We move in god's country.

* Who pays the  . . . .

waiting for the ferry, tickets in our hand
good people that were never out of sight of land. . . 

. . . and we're all on board
it's not very far to ride
your river is not like Jordan
we'll meet on the other side

Saturday, 11 September 2010

a scholarly man

We do not live in a paper-less world. Interestingly, with the advent of the web and all things cyberspace, many doom-mongers were informing us of the death of paper.  However, I often refer people to the magazine section of W H Smiths and suggest they check out how many magazines are devoted to the internet. And the amount of packs of printer paper that are sold every day. So, leaving the ghostly realm for a while, I have just purchased the latest edition of Guitar & Bass Magazine.

I was idly perusing the letter pages whilst waiting for someone to make me some lunch when there seemed something familiar about a photograph on said pages.

It may appear familiar to others amongst you, too as it appeared last month here. This simple picture was taken on my phone and accompanies a letter (actually an email) I sent to the magazine.  I certainly didn't expect it to be printed - I was actually just thanking them for an article they published earlier in the year.  Obviously I ingratiated myself by congratulating them for their  "lucid, well-written articles".  But, print it they did!  The editor said that my "endeavours (are) an example to us all".  And not only that, it was this month's Star Letter.  Star Letter - no ordinary, namby-pamby every day letter. The letter that wins a prize.

Unfortunately, much to Mrs Dave's chagrin, the prize is yet another guitar soft gig bag, but you can never have too many gig bags.

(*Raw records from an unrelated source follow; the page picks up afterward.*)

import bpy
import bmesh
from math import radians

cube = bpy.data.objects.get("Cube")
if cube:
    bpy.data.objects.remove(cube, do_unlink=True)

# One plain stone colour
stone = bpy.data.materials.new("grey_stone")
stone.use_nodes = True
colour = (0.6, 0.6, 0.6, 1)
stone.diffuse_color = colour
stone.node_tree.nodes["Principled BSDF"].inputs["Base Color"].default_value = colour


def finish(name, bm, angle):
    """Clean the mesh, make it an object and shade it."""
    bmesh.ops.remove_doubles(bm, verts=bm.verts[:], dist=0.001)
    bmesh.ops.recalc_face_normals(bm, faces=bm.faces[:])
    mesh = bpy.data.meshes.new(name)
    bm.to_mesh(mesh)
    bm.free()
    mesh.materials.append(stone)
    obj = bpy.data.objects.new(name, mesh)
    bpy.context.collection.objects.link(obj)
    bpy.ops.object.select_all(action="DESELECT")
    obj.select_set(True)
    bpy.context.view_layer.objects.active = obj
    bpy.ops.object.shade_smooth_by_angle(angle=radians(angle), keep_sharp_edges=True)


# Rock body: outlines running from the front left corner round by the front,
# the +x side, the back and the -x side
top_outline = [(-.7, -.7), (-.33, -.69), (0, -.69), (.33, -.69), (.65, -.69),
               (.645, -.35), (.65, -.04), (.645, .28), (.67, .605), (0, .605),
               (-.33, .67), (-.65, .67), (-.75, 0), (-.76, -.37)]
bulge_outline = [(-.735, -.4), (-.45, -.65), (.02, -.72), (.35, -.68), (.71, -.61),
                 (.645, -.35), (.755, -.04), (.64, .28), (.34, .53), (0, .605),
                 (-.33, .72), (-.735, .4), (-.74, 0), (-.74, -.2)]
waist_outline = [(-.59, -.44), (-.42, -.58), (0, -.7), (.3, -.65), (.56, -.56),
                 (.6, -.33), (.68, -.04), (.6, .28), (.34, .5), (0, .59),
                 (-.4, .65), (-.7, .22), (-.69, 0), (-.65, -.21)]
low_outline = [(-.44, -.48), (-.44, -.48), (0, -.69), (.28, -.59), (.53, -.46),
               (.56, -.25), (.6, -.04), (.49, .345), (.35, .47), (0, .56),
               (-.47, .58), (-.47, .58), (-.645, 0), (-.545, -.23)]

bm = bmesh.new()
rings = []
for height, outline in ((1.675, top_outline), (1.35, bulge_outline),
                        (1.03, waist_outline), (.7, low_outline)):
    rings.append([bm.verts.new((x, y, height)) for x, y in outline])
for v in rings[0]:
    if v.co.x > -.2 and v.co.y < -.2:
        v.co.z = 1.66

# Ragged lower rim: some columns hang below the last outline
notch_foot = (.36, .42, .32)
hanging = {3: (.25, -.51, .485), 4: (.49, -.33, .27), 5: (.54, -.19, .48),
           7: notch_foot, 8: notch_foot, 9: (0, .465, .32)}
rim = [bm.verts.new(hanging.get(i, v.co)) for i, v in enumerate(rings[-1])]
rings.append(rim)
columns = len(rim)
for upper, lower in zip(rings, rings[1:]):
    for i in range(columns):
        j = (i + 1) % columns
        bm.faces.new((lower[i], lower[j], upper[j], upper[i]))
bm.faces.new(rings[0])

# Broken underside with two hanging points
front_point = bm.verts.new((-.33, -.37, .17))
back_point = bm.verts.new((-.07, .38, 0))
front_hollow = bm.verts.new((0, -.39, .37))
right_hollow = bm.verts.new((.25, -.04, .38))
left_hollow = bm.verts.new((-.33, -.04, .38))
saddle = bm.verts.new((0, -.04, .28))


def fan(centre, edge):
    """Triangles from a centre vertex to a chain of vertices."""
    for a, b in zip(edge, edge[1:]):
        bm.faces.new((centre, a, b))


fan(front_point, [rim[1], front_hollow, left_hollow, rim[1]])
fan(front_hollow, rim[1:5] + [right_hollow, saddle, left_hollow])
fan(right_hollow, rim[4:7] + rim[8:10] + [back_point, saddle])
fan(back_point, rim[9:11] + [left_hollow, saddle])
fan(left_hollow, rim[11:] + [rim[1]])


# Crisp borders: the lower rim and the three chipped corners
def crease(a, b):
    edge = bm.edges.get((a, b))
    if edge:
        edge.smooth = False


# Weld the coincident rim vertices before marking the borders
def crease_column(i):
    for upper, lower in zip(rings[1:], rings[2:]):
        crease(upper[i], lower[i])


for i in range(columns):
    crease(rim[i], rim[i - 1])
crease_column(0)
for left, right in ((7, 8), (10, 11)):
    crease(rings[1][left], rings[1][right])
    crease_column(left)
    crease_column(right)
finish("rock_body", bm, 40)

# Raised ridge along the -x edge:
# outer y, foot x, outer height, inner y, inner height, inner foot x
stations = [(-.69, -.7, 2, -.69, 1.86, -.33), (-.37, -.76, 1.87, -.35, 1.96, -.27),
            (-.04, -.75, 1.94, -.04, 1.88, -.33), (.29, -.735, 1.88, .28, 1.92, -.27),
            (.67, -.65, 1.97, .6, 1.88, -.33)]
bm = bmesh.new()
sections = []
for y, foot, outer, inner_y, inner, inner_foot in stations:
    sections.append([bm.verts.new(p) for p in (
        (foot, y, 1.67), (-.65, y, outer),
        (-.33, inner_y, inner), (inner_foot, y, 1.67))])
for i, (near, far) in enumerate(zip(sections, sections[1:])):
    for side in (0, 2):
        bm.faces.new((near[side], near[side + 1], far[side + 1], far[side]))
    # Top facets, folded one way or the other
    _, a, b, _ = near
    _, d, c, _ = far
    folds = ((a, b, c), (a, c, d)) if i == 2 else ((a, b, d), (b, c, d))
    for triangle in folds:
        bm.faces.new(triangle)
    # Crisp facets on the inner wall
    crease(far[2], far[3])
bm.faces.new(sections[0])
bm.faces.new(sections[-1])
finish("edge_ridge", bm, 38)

It does mean that the black guitar case with fluorescent orange fur lining (once seen, never forgotten) is going to have to be retired.  I've had that since circa 1975.  All things pass, I guess.

So, I am finally in print.  Not self-published or a blog post.  It quite made my day.

Off to Jimmy's Farm Harvest festival tomorrow to see Kate Rusby and that young dreadlocked fellow I saw earlier this year.  I hope he brings out his guitarlele.